I promised myself that this is the very week that I would (finally) put something on this blog about the vacation that Tom and I took the week of Aug. 10th for our 11th wedding anniversary. We’d tossed around some other ideas, and we may have even gone to Hawaii if we’d planned ahead a little further (for people that know us, the beach vacation is a radical departure from our typical vacation mindset). It turned out that a shorter vacation to the East Side of the Sierra was absolutely perfect. Our trip had three parts. We had time to finish up some projects ahead of time so that they weren’t hanging over hour heads for the vacation, and then hiked to the top of Mt. Tyndall, wandered slowly through the Bristlecone Pine Forrest, and climbed in Clark Canyon.
Mt. Tyndall tops out at 14,018, making it just barefly one of the 15 mountains in California over 14,000 feet. Having never been to the top of one, I was nervous about my level of fitness. True, it’s a hiker’s summit, meaning that no technical climbing is involved, but in terms of measuring my recovery, it’s nice to hit some concrete fitness milestones, and a 14er certainly counts there. It’s also a beautiful hike. We were lucky enough to have the advice of a friend who, in spite of a somewhat harrowing experience personally on the top of his particular mountain, recommended it to us.
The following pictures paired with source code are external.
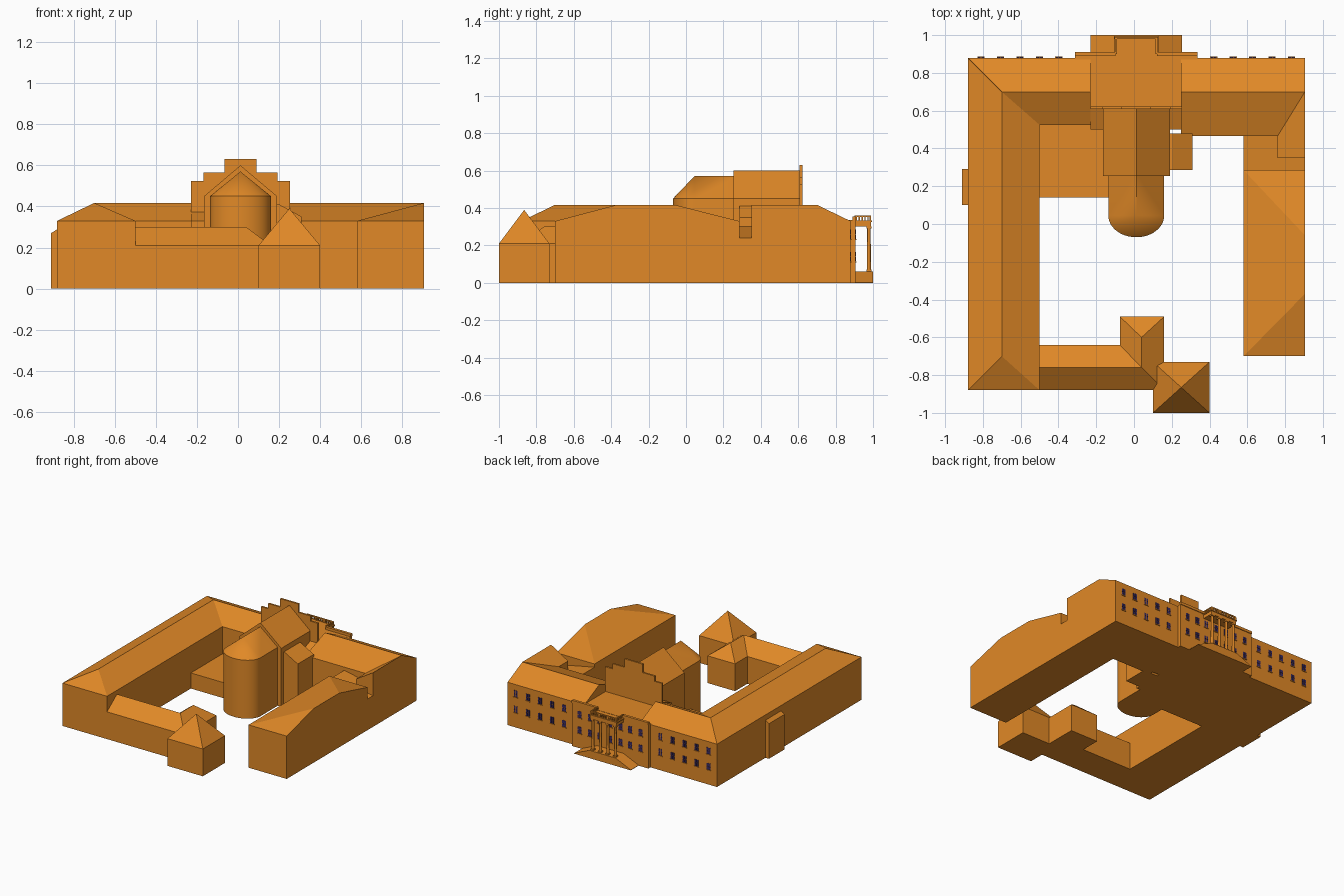
import bpy, bmesh, math
from mathutils import Matrix, Vector

if "Cube" in bpy.data.objects:
    bpy.data.objects.remove(bpy.data.objects["Cube"])

def material(name, col):
    m = bpy.data.materials.new(name)
    m.diffuse_color = (*col, 1)
    m.use_nodes = True
    m.node_tree.nodes["Principled BSDF"].inputs["Base Color"].default_value = m.diffuse_color
    return m

ORANGE = material("orange_masonry", (0.75, 0.25, 0.02))
DARK = material("dark_violet_glass", (0.045, 0.025, 0.12))

def finish(name, bm, mat=ORANGE):
    bmesh.ops.recalc_face_normals(bm, faces=bm.faces)
    me = bpy.data.meshes.new(name)
    bm.to_mesh(me)
    bm.free()
    me.materials.append(mat)
    ob = bpy.data.objects.new(name, me)
    bpy.context.collection.objects.link(ob)
    return ob

def block(name, pts):
    """Convex building: roof points plus their footprints on the ground."""
    bm = bmesh.new()
    for x, y, z in pts:
        bm.verts.new((x, y, z))
        bm.verts.new((x, y, 0))
    res = bmesh.ops.convex_hull(bm, input=bm.verts)
    junk = {g for g in res["geom_interior"] + res["geom_unused"] if isinstance(g, bmesh.types.BMVert) and g.is_valid}
    bmesh.ops.delete(bm, geom=list(junk), context="VERTS")
    bmesh.ops.dissolve_limit(bm, angle_limit=math.radians(0.5), verts=bm.verts, edges=bm.edges)
    return finish(name, bm)

def rect(x0, x1, y0, y1, z):
    return [(x0, y0, z), (x1, y0, z), (x1, y1, z), (x0, y1, z)]

def add_box(bm, x0, x1, y0, y1, z0, z1):
    mid = Vector(((x0 + x1) / 2, (y0 + y1) / 2, (z0 + z1) / 2))
    bmesh.ops.create_cube(bm, size=1, matrix=Matrix.Translation(mid) @ Matrix.Diagonal((x1 - x0, y1 - y0, z1 - z0, 1)))

def boxes(name, dims, mat=ORANGE):
    bm = bmesh.new()
    for d in dims:
        add_box(bm, *d)
    return finish(name, bm, mat)

E, R = 0.33, 0.417      # main eaves and ridge heights
CX = 0.012              # axis of chapel and portico

# main wings around the court
block("west_wing", [(-.88, -.88, E), (-.5, -.88, E), (-.5, .525, E), (-.88, .88, E), (-.7, -.7, R), (-.7, .7, R)])
block("north_wing_west", [(-.88, .88, E), (-.5, .525, E), (-.23, .525, E), (-.23, .88, E), (-.7, .7, R), (-.23, .7, R)])
block("north_wing_east", rect(.25, .905, .465, .88, E) + [(.25, .7, R), (.905, .7, R)])
block("north_wing_middle", [(-.23, .5, E), (.25, .5, E), (-.23, .615, .375), (.25, .615, .375)])
block("north_east_return", [(.76, .35, E), (.76, .7, E), (.905, .35, R), (.905, .7, R)])
block("low_connector", [(.58, .28, .305), (.58, .47, .305), (.905, .28, .24), (.905, .47, .24)])
block("east_wing", rect(.58, .905, -.7, .285, E) + [(.905, -.37, R), (.905, -.06, R)])
block("west_porch", [(-.91, .1, .27), (-.91, .29, .27), (-.87, .1, .295), (-.87, .29, .295)])
block("court_annex", rect(-.51, -.12, .14, .53, .12))
block("stair_block", [(.18, .285, .41), (.2, .285, .41), (.31, .285, .35), (.18, .48, .41), (.2, .48, .41), (.31, .48, .35)])

# low southern wing and gatehouse
block("south_wing", rect(-.5, .16, -.88, -.64, .21) + [(-.5, -.76, .3), (.04, -.76, .3)])
block("south_spur", rect(-.075, .16, -.88, -.49, .21) + [(.04, -.6, .3), (.04, -.76, .3)])
block("gatehouse", rect(.1, .4, -1, -.73, .21) + [(.25, -.865, .39)])

# chapel: gabled nave, choir with rounded apse, stepped gable
block("chapel_nave", rect(-.165, .19, .255, .615, .45) + [(CX, .255, .6), (CX, .615, .6)])
apse = [(CX + .148 * math.cos(a), .045 - .115 * math.sin(a), .45) for a in (math.pi * i / 24 for i in range(25))]
choir = block("chapel_choir", apse + [(CX - .148, .27, .45), (CX + .148, .27, .45), (CX, .045, .57), (CX, .27, .57)])
bpy.context.view_layer.objects.active = choir
choir.select_set(True)
bpy.ops.object.shade_smooth_by_angle(angle=math.radians(20))
boxes("stepped_gable", [(CX - w, CX + w, .608, .622, z0, z1) for w, z0, z1 in
                        ((.242, 0, .525), (.181, .525, .565), (.078, .565, .63))])

# entrance pavilion with parapet
block("pavilion", rect(-.23, .25, .62, .9, .335))
boxes("pavilion_front", [(CX - .325, CX + .325, .87, .905, 0, .335),
                         (CX - .325, CX - .11, .89, .91, .335, .355),
                         (CX + .11, CX + .325, .89, .91, .335, .355)])
# ramped plinth
block("ramp_plinth", [(CX + s * w, y, z) for s in (-1, 1) for y in (.9, 1) for w, z in ((.242, .003), (.112, .06))])

# portico: columns, entablature, balustrade
bm = bmesh.new()
for i in range(4):
    x = CX + (i - 1.5) * .064
    bmesh.ops.create_cone(bm, cap_ends=True, segments=16, radius1=.011, radius2=.009, depth=.24,
                          matrix=Matrix.Translation((x, .978, .18)))
    add_box(bm, x - .013, x + .013, .965, .991, .06, .07)
    add_box(bm, x - .013, x + .013, .965, .991, .29, .3)
finish("portico_columns", bm)
boxes("portico_entablature", [(CX - .112, CX + .112, .9, .99, .3, .325), (CX - .118, CX + .118, .9, .995, .325, .333)])
rails = [(CX - .112, CX + .112, .98, .99, .352, .36)]
rails += [(CX + s * .107 - .005, CX + s * .107 + .005, .9, .99, .352, .36) for s in (-1, 1)]
for i in range(13):
    x = CX + (i - 6) * .0178
    w = .008 if i % 4 == 0 else .003
    rails.append((x - w, x + w, .98, .99, .333, .354))
for s in (-1, 1):
    for i in range(5):
        x, y = CX + s * .107, .91 + i * .016
        rails.append((x - .003, x + .003, y - .003, y + .003, .333, .354))
boxes("portico_balustrade", rails)

# four-pane windows in two rows, on wings and pavilion
panes, sills = [], []
spots = [(CX + s * (.41 + .103 * i), .88) for s in (-1, 1) for i in range(5)]
spots += [(CX + s * d, .905) for s in (-1, 1) for d in (.09, .17, .26)] + [(CX, .905)]
for x, y in spots:
    for z in (.14, .26):
        sills.append((x - .019, x + .019, y - .002, y + .006, z - .031, z - .026))
        for dx in (-.0085, .0085):
            for dz in (-.013, .013):
                panes.append((x + dx - .007, x + dx + .007, y - .002, y + .003, z + dz - .0115, z + dz + .0115))
boxes("window_panes", panes, DARK)
boxes("window_sills", sills)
We got a bit of a late start, leaving the parking lot at 12:30pm in the considerable heat of the day. Fortunately, the trail sticks relatively close to Symmes Creek to start out (crossing it 4 times) and broke up the hot and dusty trail with a bit of cool shade and greenery before we hit the 50+ switchbacks that leads up to Anvil Camp. (We heard 56, but looking around the internet, there seem to be a lot of different numbers out there.) Switchbacks are awesome – we climbed slowly but steadily up into the mountains, over terrain that would have been much too steep if we’d tackled it straight on. But my legs still aren’t as strong as I think that they ought to be, and as the day wore on, I started worrying about how tired they were, and whether I’d be too sore and/or too slow to make it to the summit the following day. I’m not a graceful worrier, especially when you mix worry in with disappointment and frustration, but Tom, with more than 11 years of experience, weathered the storm bravely. We cooked up a bit of dinner at Anvil Camp around 6:30, and then almost immediately, just before Pothole, came across a nice flat camping area and decided to spend the night.
The next morning, we left our overnight gear in place, and Tom wordlessly stuffed most of what we would need for the day into his pack, leaving me with a blessedly light pack. The steep grade to Shepherd’s Pass seems intimidating, but even at my relatively slow pace, we managed to get to Shepherd’s Pass about an hour after leaving camp. Tom would have been there much faster, but we cleverly arranged for him to carry the camera so that he could entertain himself by stopping to take pictures, and so match my pace.
Mt. Tyndall is too blocky to fire the imagination of a rock climber, but for me, working on my nervousness about boulder fields, it held its own challenge. From Shepherd’s Pass, the North Rib looks much steeper than the NW Ridge, but I’d read online somewhere that it was more solid. On the ascent, we crossed over onto steep slabs on the left side of the Rib, which although steep were wonderfully solid. On the descent, we found a well-worn trail to the right of the rib, that seemed less steep, and was also quite stable.
We made it to the summit at around 11:30, and had it to ourselves. The views from the tippy top of mountains is exquisite. We lounged there for a while under clear blue skies, read and signed the summit register, had a bit to eat, took our summit photos, and a short nap. More food and napping was in order when we returned to the lake close to the Pass, and we still made it down in time to relax for a while (more napping) before dinner.
At first glance, the high mountains seem like a harsh and barren place, all rock and no life, so I was surprised at the number of wildflowers that we saw up above Shepherd’s Pass. As we descended from Mt. Tyndall, Tom stopped several times to take pictures of the Alpine Gold, and we remarked on several plants that seem to have been dug up for food. As we hiked down from our campsite on the third day, we chatted briefly with a guy who had been up at Shepherd’s Pass doing a mammal survey. They’d seen pikas, 2 kinds of squirrels and a many many marmots. Life is amazing.